DWR could be applied to gaiters and pants. Both were wet continually. The finish doesn’t need to be robust, just speed up drying a bit.
My supplex pants are toast after this trip with a knee to ankle tear on the left leg, another bushwhacking victim. They had a good run, but I had already desired something with a tapered leg.
Compression shorts developed chaffing by the end of the first day and most of the second. I removed them and used only capiline long underwear for the remainder of the trip, to good effect.
Garmont boot insoles were used with LaSportiva Wildcats, to good effect. What I’d really like is a gel insole, for no other reason than that wouldn’t absorb any water, but I continue to be unable to find a flat, no-cut model that doesn’t have either a large heel lift or which isn’t encumbered by hard plastic.
The shoes themselves worked well, although the outer mesh fabric was shredded by the end of the journey.
The combination of Inijini sock as a liner combined with NRS sock (when cold) or Smartwool light hiker (when not) continues to be successful.
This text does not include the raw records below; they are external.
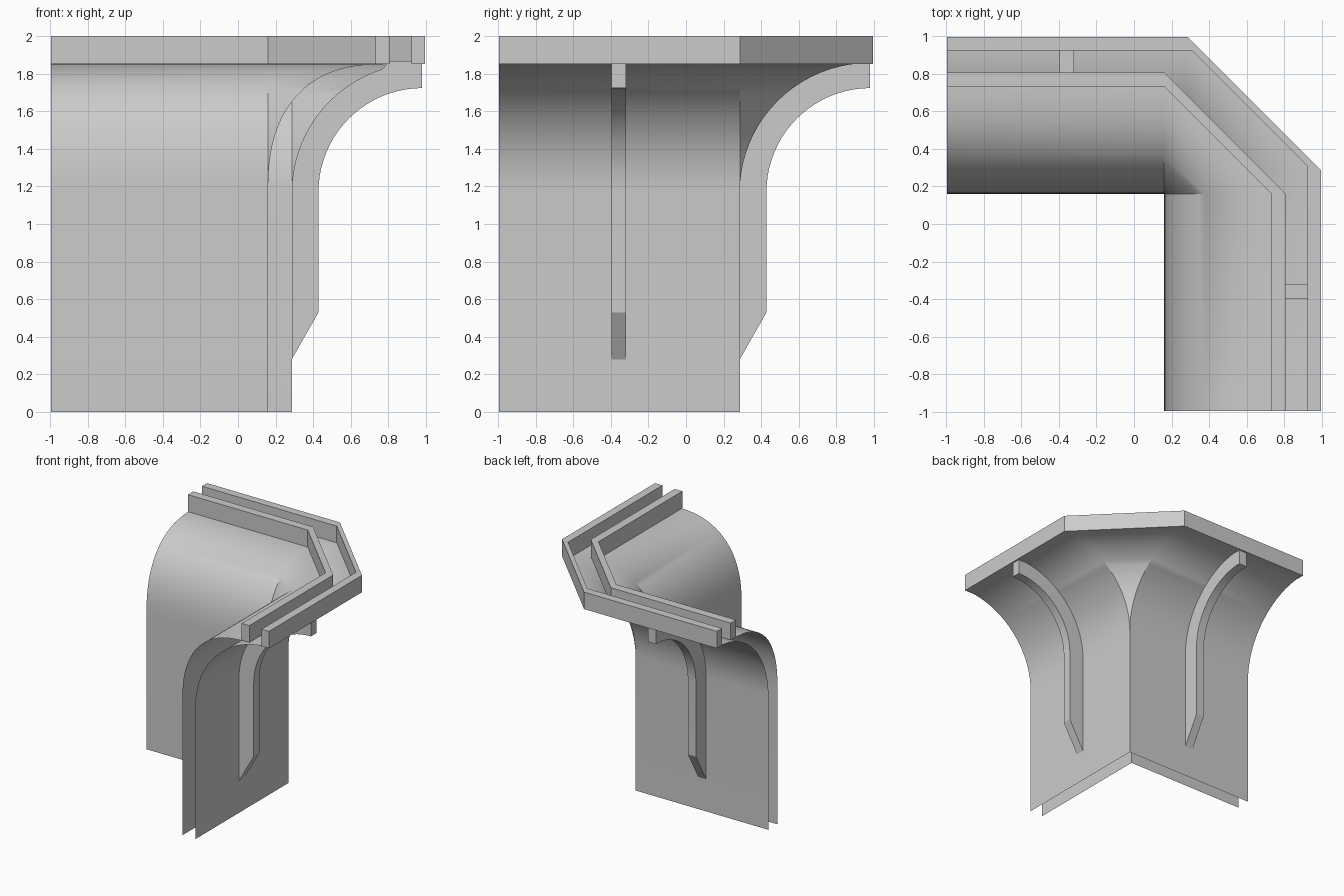
import bpy, bmesh, math

if "Cube" in bpy.data.objects:
    bpy.data.objects.remove(bpy.data.objects["Cube"])

L = 0.995            # half extent of the piece
INNER, OUTER = 0.16, 0.286   # distances of the two wall skins
SPRING = 1.17        # height where the flare starts


def finish(name, bm, smooth=None):
    me = bpy.data.meshes.new(name)
    bm.to_mesh(me)
    bm.free()
    ob = bpy.data.objects.new(name, me)
    bpy.context.collection.objects.link(ob)
    if smooth:
        bpy.ops.object.select_all(action='DESELECT')
        ob.select_set(True)
        bpy.context.view_layer.objects.active = ob
        bpy.ops.object.shade_smooth_by_angle(angle=math.radians(smooth))
    return ob


def section(d, c):
    """L-shaped plan line at distance d, chamfered between corners at c."""
    return [(-L, d), (c, d), (d, c), (d, -L)]


def arc(cx, rx, rz, power=2.0, n=20):
    """Quarter flare from vertical to horizontal; power over 2 is fuller."""
    e = 2.0 / power
    pts = []
    for i in range(n + 1):
        t = math.pi / 2 * i / n
        pts.append((cx - rx * max(0.0, math.cos(t)) ** e,
                    SPRING + rz * math.sin(t) ** e))
    return pts


def shell(name, c, profile, flip):
    bm = bmesh.new()
    rows = [[bm.verts.new((x, y, z)) for x, y in section(d, c)] for d, z in profile]
    for a, b in zip(rows, rows[1:]):
        for j in range(3):
            bm.faces.new((a[j], a[j + 1], b[j + 1], b[j]))
    bmesh.ops.remove_doubles(bm, verts=bm.verts, dist=1e-5)
    bmesh.ops.dissolve_degenerate(bm, edges=bm.edges, dist=1e-5)
    if flip:
        bmesh.ops.reverse_faces(bm, faces=bm.faces)
    finish(name, bm, 30)


def prism(name, loop_a, loop_b, smooth=None):
    """Closed solid between two matching loops."""
    bm = bmesh.new()
    a = [bm.verts.new(p) for p in loop_a]
    b = [bm.verts.new(p) for p in loop_b]
    bm.faces.new(a)
    bm.faces.new(b[::-1])
    n = len(a)
    for i in range(n):
        bm.faces.new((a[i], b[i], b[(i + 1) % n], a[(i + 1) % n]))
    bmesh.ops.recalc_face_normals(bm, faces=bm.faces)
    finish(name, bm, smooth)


# Two open wall skins flaring outwards, the inner one with a fuller shoulder
inner_arc = arc(0.78, 0.78 - INNER, 0.68, 2.45)
outer_arc = arc(0.98, 0.98 - OUTER, 0.687)
shell("inner_wall", INNER, [(INNER, 0)] + inner_arc + [(0.806, 1.85)], False)
shell("outer_wall", OUTER, [(OUTER, 0)] + outer_arc, True)

# Parapet rails round the top
for name, d0, c0, d1, c1 in (("inner_rail", 0.732, INNER, 0.806, INNER),
                             ("outer_rail", 0.924, 0.305, L, OUTER)):
    plan = section(d0, c0) + section(d1, c1)[::-1]
    prism(name, [(x, y, 1.852) for x, y in plan], [(x, y, 2.0) for x, y in plan])

# Curved support ribs, one per wing, showing slightly in the channel floor
R0, R1 = -0.395, -0.318
rib = [(OUTER, 0.28), (0.428, 0.53)] + arc(0.98, 0.552, 0.553)
rib += [(0.98, 1.866), (0.806, 1.866)]
rib += [(d, z) for d, z in reversed(outer_arc) if d < 0.8]
prism("side_rib", [(d, R0, z) for d, z in rib], [(d, R1, z) for d, z in rib], 25)
prism("back_rib", [(R0, d, z) for d, z in rib], [(R1, d, z) for d, z in rib], 25)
The biggest change to the gear I took would be to have brought more Inijini socks, perhaps a pair for each day. With dawn to dusk hiking it was difficult to keep the socks rinsed and free of crap.
Leukotape is king. With Inijini socks used there was no need for hydropel, although the small toes continue to have problems.
Overnight Gear & Housekeeping
The 5x7 poncho tarp last year proved unappealing in prolonged rain, while the 8x10 tarp this year was pure luxury, although a catenary cut would have been welcome. Nite Eyes line fasteners earned their place as part of the cordage.
Hygiene was generally lacking. Soap, sanitizer, were absent and not nearly enough wet wipes were carried to make up the difference.
The Summerlite, supplemented with clothing, was adequate each night. A Titanium Goat bivy sack was used in conjunction with the bag.
Four days of food was carried, at 30 ounces a day. A little more than half was eaten (although all four Pro-Paks were consumed). There was a strange lack of appetite for the amount of exertion, although without any nausea or illness. Odd.
Cytomax is my friend. This was one food item I wished I had more of.
While out of favor with much of the UL community, a water bladder and hose proved invaluable to on-the-go hydration. This was a vast improvement over last year.